Obama Unveils $100M Initiative Focused on Veterans’ Mental Health
During a speech at the annual conference of Disabled American Veterans in Orlando on Saturday, President Obama announced a $100 million initiative that would guide mental health research to help treat veterans with brain injuries and mental health conditions, the Washington Post reports (Goldfarb, Washington Post, 8/10).
Obama said that with combat activity winding down in Afghanistan, like it has in Iraq, the nation's work to address the health care effects of the two conflicts on military service members "has only just begun" (Calmes, New York Times, 8/10).
He said grants from the initiative will be disbursed to help fund various programs at research centers nationwide, including at the University of Texas at San Antonio and Virginia Commonwealth University. The programs are geared toward developing treatment methods for post-traumatic stress disorder and other mental health conditions that have been linked to an increase in suicide rates among veterans in the past decade, according to the Post.
Under the initiative, Obama said his administration would launch an effort to better share such research amongst the numerous federal agencies. He noted, "I'm not going to be satisfied until every veteran ... gets the support and help they need to stay strong," adding, "We've got to end this epidemic of suicide among our veterans and troops" (Washington Post, 8/10).
Obama: Claims Backlog Slowly Declining
During his remarks, Obama highlighted progress in the government's efforts to reduce the backlog of veterans' disability claims, but he acknowledged that "[w]e are not where we need to be" (Superville, AP/Sacramento Bee, 8/11).
In March, Department of Veterans Affairs Secretary Eric Shinseki said VA is committed to ending the claims backlog by the end of 2015. Shinseki added that three major problem areas have contributed to the backlog:
- Large amounts of paper-based claims and health records that need to be converted to electronic format;
- A need to sync VA's records with Department of Defense's records; and
- A growing number of veterans who are qualifying for disability coverage.
Shinseki has said that VA aims to digitize the disability claims process in every regional office by the end of this year (Hooper, "Hill Tube," The Hill, 3/24).
On Saturday, Obama noted that in the past five months, the number of outstanding veterans' claims has fallen by nearly 20% (Hicks, "Federal Eye," Washington Post, 8/12). According to the AP/Sacramento Bee, the number of claims that have been pending for more than 125 days fell from 611,000 in March to about 500,000 in August (AP/Sacramento Bee, 8/11).
Obama said new computer systems, increased congressional funding and mandatory overtime for claims processors are "turning the tide." However, "it has not moved as fast as I've wanted," he added (Hennessey, "Politics Now," Los Angeles Times, 8/10). He attributed the slow progress, in part, to a swell of new veterans who entered the system with PTSD (Laing, "Blog Briefing Room," The Hill, 8/10).

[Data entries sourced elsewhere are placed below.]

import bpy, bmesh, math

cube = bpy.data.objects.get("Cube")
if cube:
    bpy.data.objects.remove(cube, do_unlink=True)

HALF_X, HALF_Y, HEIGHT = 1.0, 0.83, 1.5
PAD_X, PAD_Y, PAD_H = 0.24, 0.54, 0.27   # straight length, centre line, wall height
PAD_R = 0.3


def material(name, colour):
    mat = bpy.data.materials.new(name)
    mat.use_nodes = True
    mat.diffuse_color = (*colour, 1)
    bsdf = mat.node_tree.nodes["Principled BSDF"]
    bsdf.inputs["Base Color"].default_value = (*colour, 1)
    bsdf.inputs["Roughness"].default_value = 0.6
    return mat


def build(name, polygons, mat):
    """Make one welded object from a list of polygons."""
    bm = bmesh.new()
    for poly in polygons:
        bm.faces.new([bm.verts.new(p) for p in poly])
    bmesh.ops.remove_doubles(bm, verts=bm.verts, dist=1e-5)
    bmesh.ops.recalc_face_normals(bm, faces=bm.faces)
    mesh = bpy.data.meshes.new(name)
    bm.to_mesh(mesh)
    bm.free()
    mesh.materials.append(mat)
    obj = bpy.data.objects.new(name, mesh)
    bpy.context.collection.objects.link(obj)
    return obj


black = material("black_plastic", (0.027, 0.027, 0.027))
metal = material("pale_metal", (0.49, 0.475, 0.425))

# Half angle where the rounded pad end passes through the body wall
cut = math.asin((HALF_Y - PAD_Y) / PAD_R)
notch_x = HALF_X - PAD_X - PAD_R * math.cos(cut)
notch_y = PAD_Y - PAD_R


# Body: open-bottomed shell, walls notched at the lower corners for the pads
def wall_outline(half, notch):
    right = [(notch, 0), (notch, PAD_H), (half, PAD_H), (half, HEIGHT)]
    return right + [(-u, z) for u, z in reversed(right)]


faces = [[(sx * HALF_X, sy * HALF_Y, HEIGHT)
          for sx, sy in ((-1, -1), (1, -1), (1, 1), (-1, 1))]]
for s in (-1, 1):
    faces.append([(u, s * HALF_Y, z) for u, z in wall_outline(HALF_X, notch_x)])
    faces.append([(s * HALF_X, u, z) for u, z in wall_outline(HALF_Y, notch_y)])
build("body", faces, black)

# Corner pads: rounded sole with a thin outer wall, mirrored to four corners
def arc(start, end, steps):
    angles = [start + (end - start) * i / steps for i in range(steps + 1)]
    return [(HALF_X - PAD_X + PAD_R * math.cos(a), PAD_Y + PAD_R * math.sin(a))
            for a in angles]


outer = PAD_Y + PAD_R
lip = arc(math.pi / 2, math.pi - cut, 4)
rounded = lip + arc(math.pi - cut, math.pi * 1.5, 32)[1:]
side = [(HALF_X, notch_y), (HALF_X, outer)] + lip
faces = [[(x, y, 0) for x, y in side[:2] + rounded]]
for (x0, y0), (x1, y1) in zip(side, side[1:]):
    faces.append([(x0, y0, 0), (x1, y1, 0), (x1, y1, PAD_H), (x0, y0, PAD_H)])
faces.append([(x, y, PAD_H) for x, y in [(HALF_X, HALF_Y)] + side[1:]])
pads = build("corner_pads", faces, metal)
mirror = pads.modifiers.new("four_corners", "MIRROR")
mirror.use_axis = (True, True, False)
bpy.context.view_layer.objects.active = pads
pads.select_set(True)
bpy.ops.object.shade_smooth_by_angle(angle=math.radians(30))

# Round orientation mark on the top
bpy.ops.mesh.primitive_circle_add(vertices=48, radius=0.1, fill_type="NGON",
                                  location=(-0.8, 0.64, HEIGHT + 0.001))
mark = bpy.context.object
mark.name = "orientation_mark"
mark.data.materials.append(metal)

Obama warned that "reckless" budget cuts under the budget sequester pose the biggest threat to veterans' benefits (Mason, Reuters, 8/10). According to the Washington Post's "Federal Eye," the decline in outstanding claims has slowed since April, when the across-the-board spending cuts took effect and forced VA to cut overtime for processors and shorten call-center hours.
Obama noted that "the best way to protect the VA care you have earned is to get rid of the sequester altogether" ("Federal Eye," Washington Post, 8/12). He called on Congress "to come together and agree on a responsible plan that reduces our deficit and keeps our promises to our veterans" (Reuters, 8/10).
Obama Reassures Veterans About Coverage
Meanwhile, Obama urged veterans not to be swayed by Republican attacks on the Affordable Care Act, The Hill's "Blog Briefing Room" reports ("Blog Briefing Room," The Hill, 8/10). He said there is a lot of "misinformation" being spread about the law and assured veterans that the ACA will not change coverage for veterans with private health insurance or coverage through VA (Hennessey, Los Angeles Times, 8/10). Obama noted that beginning in October, more than one million uninsured veterans will be able to enroll in coverage through the law's health insurance exchanges ("Blog Briefing Room," The Hill, 8/10).This is part of the California Healthline Daily Edition, a summary of health policy coverage from major news organizations. Sign up for an email subscription.